*** Opening of Working data ***

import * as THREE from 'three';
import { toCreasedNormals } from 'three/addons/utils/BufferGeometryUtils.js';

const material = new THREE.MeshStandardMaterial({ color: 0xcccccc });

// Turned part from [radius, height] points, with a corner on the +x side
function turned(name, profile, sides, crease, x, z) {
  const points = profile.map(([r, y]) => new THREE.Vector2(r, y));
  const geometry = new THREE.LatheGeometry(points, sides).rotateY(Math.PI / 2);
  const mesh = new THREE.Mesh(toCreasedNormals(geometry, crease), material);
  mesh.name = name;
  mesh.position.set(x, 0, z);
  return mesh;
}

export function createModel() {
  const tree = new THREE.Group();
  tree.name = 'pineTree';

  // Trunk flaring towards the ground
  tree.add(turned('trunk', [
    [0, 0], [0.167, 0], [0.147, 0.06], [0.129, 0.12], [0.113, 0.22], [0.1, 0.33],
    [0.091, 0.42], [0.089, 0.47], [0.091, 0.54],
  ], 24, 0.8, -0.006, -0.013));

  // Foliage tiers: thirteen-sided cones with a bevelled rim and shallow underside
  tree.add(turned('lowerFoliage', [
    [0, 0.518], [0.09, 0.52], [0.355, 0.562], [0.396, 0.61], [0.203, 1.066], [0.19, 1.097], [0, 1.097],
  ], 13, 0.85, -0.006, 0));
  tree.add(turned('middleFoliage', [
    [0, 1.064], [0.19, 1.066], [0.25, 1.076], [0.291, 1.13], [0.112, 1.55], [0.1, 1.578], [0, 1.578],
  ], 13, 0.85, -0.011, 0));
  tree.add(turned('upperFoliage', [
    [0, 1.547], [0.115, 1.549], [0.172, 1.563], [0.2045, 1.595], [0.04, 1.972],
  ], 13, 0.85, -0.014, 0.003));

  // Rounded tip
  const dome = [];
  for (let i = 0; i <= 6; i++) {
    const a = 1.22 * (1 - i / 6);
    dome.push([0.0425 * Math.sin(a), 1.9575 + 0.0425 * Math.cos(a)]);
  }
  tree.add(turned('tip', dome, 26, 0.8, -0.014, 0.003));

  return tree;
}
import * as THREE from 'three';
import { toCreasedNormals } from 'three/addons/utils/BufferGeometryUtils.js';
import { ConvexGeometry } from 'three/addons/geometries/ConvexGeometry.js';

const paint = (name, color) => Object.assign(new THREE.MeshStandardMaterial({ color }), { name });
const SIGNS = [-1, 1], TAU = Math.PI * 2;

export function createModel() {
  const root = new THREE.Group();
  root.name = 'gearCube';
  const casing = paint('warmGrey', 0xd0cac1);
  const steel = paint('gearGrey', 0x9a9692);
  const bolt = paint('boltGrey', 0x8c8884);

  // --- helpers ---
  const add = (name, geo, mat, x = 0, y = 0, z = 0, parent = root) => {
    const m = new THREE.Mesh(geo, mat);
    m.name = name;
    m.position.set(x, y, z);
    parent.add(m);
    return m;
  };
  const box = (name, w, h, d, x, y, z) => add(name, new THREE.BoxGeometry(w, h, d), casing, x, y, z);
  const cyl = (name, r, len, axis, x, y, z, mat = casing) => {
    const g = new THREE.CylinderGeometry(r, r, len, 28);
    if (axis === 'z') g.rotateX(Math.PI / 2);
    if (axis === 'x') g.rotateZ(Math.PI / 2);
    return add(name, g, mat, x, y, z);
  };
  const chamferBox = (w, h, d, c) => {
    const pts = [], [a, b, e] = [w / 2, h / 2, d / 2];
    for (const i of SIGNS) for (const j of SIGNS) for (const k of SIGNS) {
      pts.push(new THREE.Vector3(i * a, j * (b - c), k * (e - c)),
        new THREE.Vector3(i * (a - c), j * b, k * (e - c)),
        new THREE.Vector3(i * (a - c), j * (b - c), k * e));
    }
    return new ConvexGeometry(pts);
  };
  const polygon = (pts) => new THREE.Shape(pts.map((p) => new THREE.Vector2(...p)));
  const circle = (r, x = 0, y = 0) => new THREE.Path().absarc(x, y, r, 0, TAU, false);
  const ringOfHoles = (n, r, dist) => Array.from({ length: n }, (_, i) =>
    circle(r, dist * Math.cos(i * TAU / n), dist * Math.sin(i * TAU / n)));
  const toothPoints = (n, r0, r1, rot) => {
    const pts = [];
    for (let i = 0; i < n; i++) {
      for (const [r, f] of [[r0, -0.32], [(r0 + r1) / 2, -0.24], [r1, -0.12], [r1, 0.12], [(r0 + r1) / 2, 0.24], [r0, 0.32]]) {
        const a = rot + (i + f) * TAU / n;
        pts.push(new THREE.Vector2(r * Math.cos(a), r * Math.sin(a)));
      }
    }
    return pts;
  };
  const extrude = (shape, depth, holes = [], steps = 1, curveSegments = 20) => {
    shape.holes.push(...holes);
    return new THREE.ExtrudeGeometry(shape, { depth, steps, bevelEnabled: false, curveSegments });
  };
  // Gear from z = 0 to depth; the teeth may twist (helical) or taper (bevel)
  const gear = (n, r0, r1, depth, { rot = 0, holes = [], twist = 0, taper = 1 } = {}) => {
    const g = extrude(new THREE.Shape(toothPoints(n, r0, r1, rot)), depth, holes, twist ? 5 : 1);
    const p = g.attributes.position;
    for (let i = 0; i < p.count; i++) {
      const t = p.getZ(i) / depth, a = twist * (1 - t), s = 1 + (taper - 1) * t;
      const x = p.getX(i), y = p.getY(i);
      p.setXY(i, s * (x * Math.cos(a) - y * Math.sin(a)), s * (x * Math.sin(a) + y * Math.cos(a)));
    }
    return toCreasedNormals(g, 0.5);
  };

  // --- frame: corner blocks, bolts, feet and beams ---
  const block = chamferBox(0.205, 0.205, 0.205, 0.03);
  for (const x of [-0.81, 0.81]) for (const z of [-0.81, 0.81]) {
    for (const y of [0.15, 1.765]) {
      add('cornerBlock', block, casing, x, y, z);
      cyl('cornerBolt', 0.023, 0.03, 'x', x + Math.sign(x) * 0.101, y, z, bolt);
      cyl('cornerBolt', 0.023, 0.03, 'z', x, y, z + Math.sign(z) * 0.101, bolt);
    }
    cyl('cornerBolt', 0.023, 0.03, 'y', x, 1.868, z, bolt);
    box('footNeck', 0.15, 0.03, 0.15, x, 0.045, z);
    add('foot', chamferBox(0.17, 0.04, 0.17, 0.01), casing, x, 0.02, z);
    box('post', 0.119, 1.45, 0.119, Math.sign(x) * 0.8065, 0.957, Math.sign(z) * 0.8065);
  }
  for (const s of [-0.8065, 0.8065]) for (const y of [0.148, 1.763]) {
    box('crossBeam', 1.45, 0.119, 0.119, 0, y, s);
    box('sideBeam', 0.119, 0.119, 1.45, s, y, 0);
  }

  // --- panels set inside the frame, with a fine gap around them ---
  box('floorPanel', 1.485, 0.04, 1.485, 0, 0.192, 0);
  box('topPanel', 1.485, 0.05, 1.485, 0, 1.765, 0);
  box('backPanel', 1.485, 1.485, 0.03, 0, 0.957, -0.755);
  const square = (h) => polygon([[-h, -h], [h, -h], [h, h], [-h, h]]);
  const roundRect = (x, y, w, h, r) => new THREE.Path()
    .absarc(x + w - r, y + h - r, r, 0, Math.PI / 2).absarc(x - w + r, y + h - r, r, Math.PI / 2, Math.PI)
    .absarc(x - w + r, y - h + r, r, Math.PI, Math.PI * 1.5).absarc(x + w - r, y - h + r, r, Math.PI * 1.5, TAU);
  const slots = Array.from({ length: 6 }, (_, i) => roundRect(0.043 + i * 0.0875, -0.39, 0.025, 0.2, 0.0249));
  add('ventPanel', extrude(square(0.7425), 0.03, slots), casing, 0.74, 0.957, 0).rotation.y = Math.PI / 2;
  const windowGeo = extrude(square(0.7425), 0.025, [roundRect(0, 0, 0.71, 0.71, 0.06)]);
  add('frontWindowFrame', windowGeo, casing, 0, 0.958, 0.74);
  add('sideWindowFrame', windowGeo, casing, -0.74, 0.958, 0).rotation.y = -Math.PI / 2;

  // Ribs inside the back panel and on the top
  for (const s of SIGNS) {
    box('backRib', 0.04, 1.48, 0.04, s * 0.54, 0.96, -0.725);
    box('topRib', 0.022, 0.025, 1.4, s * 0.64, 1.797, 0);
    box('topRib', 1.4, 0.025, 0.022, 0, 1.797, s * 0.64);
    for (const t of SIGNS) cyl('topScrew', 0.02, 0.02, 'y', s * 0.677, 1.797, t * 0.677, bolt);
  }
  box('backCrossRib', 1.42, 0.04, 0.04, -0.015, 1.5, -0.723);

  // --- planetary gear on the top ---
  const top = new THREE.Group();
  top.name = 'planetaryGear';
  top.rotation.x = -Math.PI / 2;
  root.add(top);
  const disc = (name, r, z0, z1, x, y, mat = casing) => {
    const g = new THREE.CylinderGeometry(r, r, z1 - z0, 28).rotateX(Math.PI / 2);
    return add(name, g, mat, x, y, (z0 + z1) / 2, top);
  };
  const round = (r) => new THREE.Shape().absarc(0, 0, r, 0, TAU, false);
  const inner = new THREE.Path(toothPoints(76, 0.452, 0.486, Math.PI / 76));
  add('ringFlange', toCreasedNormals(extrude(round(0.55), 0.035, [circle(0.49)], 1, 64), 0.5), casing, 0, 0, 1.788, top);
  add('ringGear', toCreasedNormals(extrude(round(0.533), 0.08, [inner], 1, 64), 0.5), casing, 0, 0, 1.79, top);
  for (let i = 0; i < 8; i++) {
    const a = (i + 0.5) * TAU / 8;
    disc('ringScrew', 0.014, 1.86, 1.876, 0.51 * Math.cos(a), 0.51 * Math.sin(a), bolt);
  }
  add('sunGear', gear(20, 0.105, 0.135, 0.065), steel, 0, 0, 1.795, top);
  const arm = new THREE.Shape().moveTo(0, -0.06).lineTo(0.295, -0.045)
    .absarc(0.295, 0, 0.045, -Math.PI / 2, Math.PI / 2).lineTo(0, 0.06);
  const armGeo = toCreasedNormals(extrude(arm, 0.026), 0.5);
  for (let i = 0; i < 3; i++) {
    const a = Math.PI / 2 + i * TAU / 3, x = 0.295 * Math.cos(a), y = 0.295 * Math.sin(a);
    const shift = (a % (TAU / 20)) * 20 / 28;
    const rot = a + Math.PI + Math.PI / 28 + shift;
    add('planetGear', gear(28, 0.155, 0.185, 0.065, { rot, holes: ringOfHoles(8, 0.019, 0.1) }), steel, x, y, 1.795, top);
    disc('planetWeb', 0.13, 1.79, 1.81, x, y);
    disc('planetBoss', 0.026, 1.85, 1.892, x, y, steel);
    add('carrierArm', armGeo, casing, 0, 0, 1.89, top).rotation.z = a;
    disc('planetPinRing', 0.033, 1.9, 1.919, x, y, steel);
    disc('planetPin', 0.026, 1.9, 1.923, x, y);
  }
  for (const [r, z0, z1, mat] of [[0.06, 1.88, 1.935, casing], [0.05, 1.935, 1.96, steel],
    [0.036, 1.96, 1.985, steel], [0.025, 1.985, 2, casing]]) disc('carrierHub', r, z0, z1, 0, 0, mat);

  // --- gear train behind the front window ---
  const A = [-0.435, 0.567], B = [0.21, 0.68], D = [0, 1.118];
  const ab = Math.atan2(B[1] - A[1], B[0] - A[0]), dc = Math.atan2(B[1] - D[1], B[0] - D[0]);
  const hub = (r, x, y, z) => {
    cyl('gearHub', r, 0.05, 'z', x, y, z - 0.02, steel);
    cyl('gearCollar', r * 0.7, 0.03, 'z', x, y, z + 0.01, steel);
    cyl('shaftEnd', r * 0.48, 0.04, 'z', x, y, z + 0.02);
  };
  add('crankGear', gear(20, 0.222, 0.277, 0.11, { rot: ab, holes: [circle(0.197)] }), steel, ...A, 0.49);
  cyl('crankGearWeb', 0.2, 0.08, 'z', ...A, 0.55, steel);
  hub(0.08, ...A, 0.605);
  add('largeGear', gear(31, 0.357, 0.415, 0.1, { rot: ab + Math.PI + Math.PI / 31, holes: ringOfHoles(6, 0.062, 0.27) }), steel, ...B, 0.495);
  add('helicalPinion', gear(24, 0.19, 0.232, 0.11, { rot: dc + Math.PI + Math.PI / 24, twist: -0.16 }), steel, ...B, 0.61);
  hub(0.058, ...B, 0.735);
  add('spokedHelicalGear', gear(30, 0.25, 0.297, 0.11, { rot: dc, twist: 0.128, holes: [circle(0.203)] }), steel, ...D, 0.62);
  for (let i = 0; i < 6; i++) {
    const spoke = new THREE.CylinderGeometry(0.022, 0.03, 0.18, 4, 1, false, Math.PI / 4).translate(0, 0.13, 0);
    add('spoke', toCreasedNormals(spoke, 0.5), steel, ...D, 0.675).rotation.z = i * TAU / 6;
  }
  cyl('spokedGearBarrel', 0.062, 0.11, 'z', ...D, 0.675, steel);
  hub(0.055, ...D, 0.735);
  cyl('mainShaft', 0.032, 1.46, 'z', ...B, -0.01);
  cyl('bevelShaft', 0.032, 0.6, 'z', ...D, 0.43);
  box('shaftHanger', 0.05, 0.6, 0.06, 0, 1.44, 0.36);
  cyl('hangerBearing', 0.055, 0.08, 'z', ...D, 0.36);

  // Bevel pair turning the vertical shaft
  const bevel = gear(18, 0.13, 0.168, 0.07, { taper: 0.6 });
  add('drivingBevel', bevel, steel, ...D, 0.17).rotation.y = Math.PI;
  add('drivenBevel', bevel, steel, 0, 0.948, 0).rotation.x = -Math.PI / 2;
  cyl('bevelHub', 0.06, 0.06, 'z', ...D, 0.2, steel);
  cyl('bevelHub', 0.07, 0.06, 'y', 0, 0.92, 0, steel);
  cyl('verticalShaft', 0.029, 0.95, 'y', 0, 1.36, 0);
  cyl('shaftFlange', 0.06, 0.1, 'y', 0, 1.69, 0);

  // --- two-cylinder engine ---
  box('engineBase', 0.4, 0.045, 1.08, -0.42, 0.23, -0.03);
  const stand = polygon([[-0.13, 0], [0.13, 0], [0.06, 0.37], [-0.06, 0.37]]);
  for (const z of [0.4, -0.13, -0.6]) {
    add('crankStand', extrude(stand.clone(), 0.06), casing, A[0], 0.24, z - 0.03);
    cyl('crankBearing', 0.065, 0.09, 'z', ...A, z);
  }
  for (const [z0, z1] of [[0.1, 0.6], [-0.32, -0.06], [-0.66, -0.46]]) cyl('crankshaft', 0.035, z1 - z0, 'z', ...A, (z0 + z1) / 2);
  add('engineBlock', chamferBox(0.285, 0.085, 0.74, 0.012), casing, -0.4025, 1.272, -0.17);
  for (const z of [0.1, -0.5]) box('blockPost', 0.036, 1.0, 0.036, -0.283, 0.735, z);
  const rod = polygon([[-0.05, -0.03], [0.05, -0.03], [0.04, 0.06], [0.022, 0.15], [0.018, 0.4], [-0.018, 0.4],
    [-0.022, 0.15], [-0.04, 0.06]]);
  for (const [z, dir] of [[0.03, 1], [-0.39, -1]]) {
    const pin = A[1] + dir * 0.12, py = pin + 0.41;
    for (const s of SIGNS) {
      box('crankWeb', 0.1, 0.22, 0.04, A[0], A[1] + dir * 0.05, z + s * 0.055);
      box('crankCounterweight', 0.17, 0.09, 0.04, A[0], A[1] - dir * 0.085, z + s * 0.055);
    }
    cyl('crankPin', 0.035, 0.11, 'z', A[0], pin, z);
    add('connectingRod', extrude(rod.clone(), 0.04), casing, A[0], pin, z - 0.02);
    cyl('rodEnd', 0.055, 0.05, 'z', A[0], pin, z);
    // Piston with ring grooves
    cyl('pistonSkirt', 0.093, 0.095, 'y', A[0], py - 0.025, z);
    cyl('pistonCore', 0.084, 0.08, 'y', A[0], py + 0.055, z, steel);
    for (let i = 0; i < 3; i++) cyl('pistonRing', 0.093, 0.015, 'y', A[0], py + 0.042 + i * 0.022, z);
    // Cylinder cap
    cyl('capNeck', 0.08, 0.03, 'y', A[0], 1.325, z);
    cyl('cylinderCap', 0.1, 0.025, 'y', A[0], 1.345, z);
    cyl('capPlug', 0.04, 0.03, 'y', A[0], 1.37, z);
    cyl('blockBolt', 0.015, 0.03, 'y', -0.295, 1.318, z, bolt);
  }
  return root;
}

*** Close of Working data ***

_Work to complete_. From the listing above, repeat exactly the lines starting at the line that includes "root.name = 'gearCube';" and ending at the line that includes "rot = 0, holes", with nothing outside that span.

_Expected answer_.
  root.name = 'gearCube';
  const casing = paint('warmGrey', 0xd0cac1);
  const steel = paint('gearGrey', 0x9a9692);
  const bolt = paint('boltGrey', 0x8c8884);

  // --- helpers ---
  const add = (name, geo, mat, x = 0, y = 0, z = 0, parent = root) => {
    const m = new THREE.Mesh(geo, mat);
    m.name = name;
    m.position.set(x, y, z);
    parent.add(m);
    return m;
  };
  const box = (name, w, h, d, x, y, z) => add(name, new THREE.BoxGeometry(w, h, d), casing, x, y, z);
  const cyl = (name, r, len, axis, x, y, z, mat = casing) => {
    const g = new THREE.CylinderGeometry(r, r, len, 28);
    if (axis === 'z') g.rotateX(Math.PI / 2);
    if (axis === 'x') g.rotateZ(Math.PI / 2);
    return add(name, g, mat, x, y, z);
  };
  const chamferBox = (w, h, d, c) => {
    const pts = [], [a, b, e] = [w / 2, h / 2, d / 2];
    for (const i of SIGNS) for (const j of SIGNS) for (const k of SIGNS) {
      pts.push(new THREE.Vector3(i * a, j * (b - c), k * (e - c)),
        new THREE.Vector3(i * (a - c), j * b, k * (e - c)),
        new THREE.Vector3(i * (a - c), j * (b - c), k * e));
    }
    return new ConvexGeometry(pts);
  };
  const polygon = (pts) => new THREE.Shape(pts.map((p) => new THREE.Vector2(...p)));
  const circle = (r, x = 0, y = 0) => new THREE.Path().absarc(x, y, r, 0, TAU, false);
  const ringOfHoles = (n, r, dist) => Array.from({ length: n }, (_, i) =>
    circle(r, dist * Math.cos(i * TAU / n), dist * Math.sin(i * TAU / n)));
  const toothPoints = (n, r0, r1, rot) => {
    const pts = [];
    for (let i = 0; i < n; i++) {
      for (const [r, f] of [[r0, -0.32], [(r0 + r1) / 2, -0.24], [r1, -0.12], [r1, 0.12], [(r0 + r1) / 2, 0.24], [r0, 0.32]]) {
        const a = rot + (i + f) * TAU / n;
        pts.push(new THREE.Vector2(r * Math.cos(a), r * Math.sin(a)));
      }
    }
    return pts;
  };
  const extrude = (shape, depth, holes = [], steps = 1, curveSegments = 20) => {
    shape.holes.push(...holes);
    return new THREE.ExtrudeGeometry(shape, { depth, steps, bevelEnabled: false, curveSegments });
  };
  // Gear from z = 0 to depth; the teeth may twist (helical) or taper (bevel)
  const gear = (n, r0, r1, depth, { rot = 0, holes = [], twist = 0, taper = 1 } = {}) => {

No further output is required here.